Exercise instructions: A complete response lists each line of the data below that includes the word "mirrored".

Records for the task:
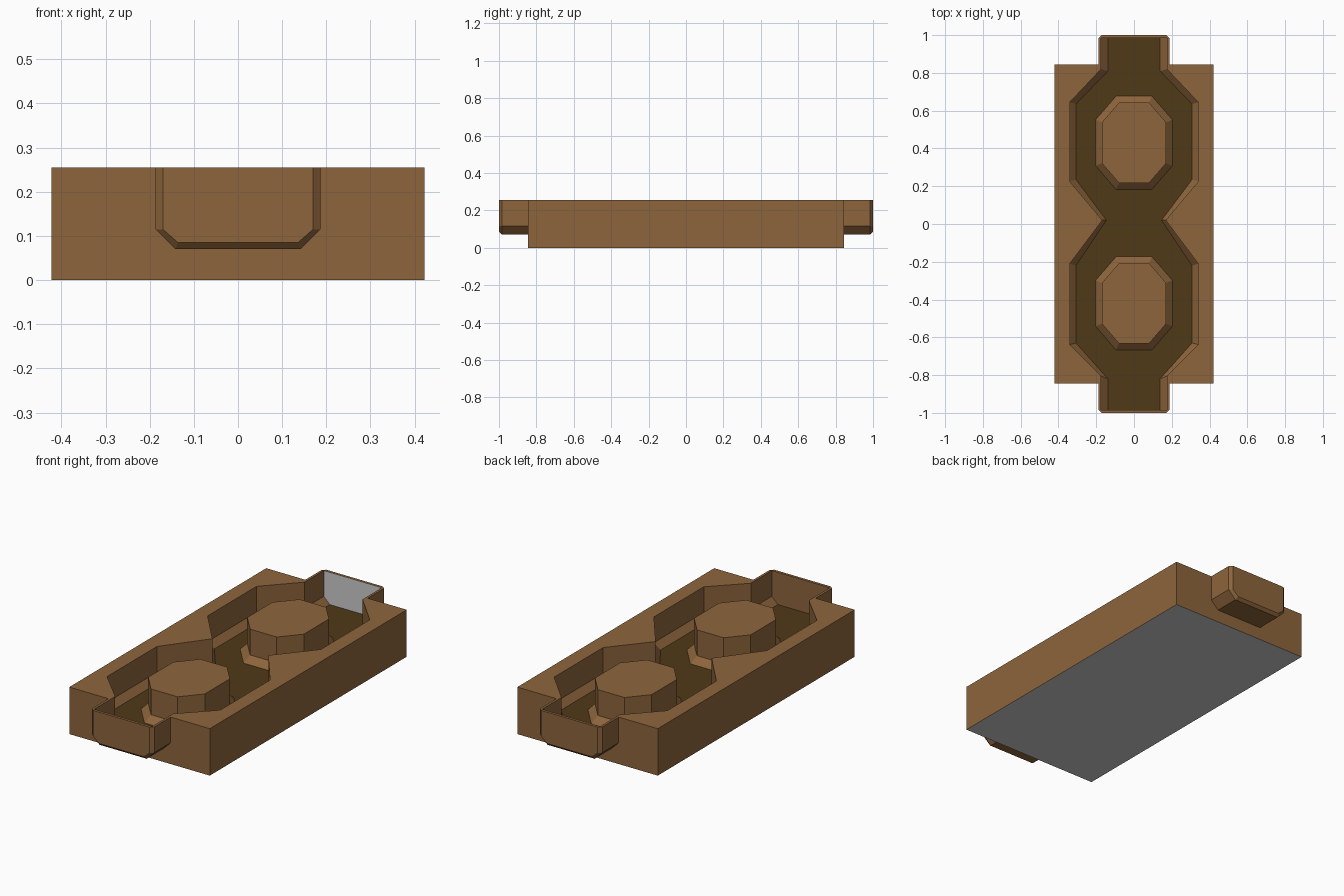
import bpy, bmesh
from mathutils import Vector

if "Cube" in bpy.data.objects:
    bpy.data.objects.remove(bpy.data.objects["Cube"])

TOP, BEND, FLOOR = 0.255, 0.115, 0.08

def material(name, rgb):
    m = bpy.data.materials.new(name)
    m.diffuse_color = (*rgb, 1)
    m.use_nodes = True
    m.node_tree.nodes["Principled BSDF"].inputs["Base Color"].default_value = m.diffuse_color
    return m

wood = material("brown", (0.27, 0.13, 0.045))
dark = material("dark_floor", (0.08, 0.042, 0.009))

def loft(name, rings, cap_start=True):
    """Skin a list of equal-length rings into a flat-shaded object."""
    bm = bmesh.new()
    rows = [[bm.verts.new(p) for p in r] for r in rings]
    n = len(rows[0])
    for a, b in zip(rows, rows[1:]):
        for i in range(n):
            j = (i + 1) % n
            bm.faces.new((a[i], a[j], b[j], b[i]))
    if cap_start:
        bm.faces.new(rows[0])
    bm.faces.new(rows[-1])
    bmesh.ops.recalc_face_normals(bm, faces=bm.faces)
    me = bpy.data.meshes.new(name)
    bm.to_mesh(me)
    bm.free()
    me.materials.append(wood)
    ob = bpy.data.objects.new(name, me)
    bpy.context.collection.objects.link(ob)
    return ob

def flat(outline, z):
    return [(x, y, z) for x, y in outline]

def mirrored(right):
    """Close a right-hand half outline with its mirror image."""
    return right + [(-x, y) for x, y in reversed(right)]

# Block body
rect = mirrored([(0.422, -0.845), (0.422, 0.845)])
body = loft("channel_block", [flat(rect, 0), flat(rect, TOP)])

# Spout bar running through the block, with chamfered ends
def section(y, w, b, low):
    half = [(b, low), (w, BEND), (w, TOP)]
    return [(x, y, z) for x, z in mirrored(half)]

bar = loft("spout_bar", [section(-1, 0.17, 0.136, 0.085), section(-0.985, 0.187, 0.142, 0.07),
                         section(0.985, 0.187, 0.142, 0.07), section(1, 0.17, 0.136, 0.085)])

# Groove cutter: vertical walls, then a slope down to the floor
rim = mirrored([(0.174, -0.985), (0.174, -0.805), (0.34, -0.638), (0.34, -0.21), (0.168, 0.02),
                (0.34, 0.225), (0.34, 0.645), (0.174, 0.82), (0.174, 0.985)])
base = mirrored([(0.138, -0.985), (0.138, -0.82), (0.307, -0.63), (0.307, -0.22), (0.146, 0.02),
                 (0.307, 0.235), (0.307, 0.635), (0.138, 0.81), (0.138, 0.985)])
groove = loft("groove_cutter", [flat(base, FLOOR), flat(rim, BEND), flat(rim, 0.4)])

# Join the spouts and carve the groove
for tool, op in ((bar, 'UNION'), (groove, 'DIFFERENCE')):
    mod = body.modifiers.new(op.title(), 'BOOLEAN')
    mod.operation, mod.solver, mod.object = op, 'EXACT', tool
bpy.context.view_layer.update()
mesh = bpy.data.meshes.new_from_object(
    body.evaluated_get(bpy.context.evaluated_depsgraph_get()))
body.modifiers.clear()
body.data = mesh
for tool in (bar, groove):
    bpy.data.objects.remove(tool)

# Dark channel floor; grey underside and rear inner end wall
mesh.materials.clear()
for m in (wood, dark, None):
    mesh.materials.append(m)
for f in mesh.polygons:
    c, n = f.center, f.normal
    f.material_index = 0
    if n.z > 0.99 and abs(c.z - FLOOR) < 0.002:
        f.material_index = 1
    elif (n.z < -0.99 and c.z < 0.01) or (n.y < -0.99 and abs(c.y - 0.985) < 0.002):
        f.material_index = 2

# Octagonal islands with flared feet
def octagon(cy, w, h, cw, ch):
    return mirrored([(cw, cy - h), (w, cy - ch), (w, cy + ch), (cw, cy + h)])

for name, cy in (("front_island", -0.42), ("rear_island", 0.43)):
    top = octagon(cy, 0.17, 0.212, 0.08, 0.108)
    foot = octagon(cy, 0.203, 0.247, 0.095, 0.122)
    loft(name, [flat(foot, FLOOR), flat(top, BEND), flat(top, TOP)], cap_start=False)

---

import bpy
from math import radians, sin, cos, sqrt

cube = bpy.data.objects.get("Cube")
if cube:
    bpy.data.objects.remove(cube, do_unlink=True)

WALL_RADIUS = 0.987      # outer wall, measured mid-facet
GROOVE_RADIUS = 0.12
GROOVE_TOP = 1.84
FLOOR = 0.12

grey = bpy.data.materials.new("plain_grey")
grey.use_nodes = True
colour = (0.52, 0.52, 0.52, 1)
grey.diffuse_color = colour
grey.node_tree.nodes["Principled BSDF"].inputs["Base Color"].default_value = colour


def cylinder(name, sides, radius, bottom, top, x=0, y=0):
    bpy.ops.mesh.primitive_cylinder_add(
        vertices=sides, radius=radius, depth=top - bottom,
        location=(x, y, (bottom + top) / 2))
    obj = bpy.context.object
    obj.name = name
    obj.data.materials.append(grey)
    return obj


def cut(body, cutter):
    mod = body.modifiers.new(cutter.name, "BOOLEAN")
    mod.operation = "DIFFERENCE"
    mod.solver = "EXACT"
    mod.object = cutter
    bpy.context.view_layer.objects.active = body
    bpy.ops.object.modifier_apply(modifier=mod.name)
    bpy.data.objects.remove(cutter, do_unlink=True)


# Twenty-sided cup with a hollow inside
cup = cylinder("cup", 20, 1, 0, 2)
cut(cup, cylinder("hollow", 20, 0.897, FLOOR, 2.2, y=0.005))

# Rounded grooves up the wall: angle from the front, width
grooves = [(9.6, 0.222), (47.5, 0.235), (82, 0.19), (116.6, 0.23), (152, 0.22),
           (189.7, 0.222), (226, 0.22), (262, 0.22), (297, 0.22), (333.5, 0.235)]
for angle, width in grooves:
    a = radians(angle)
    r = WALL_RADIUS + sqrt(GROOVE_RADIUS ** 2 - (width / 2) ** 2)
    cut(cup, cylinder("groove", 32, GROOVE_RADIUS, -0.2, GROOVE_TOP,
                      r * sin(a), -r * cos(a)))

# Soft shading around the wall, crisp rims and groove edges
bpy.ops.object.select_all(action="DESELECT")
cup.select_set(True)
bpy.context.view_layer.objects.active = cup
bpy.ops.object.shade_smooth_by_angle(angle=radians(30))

Result of this exercise:
def mirrored(right):
rect = mirrored([(0.422, -0.845), (0.422, 0.845)])
    return [(x, y, z) for x, z in mirrored(half)]
rim = mirrored([(0.174, -0.985), (0.174, -0.805), (0.34, -0.638), (0.34, -0.21), (0.168, 0.02),
base = mirrored([(0.138, -0.985), (0.138, -0.82), (0.307, -0.63), (0.307, -0.22), (0.146, 0.02),
    return mirrored([(cw, cy - h), (w, cy - ch), (w, cy + ch), (cw, cy + h)])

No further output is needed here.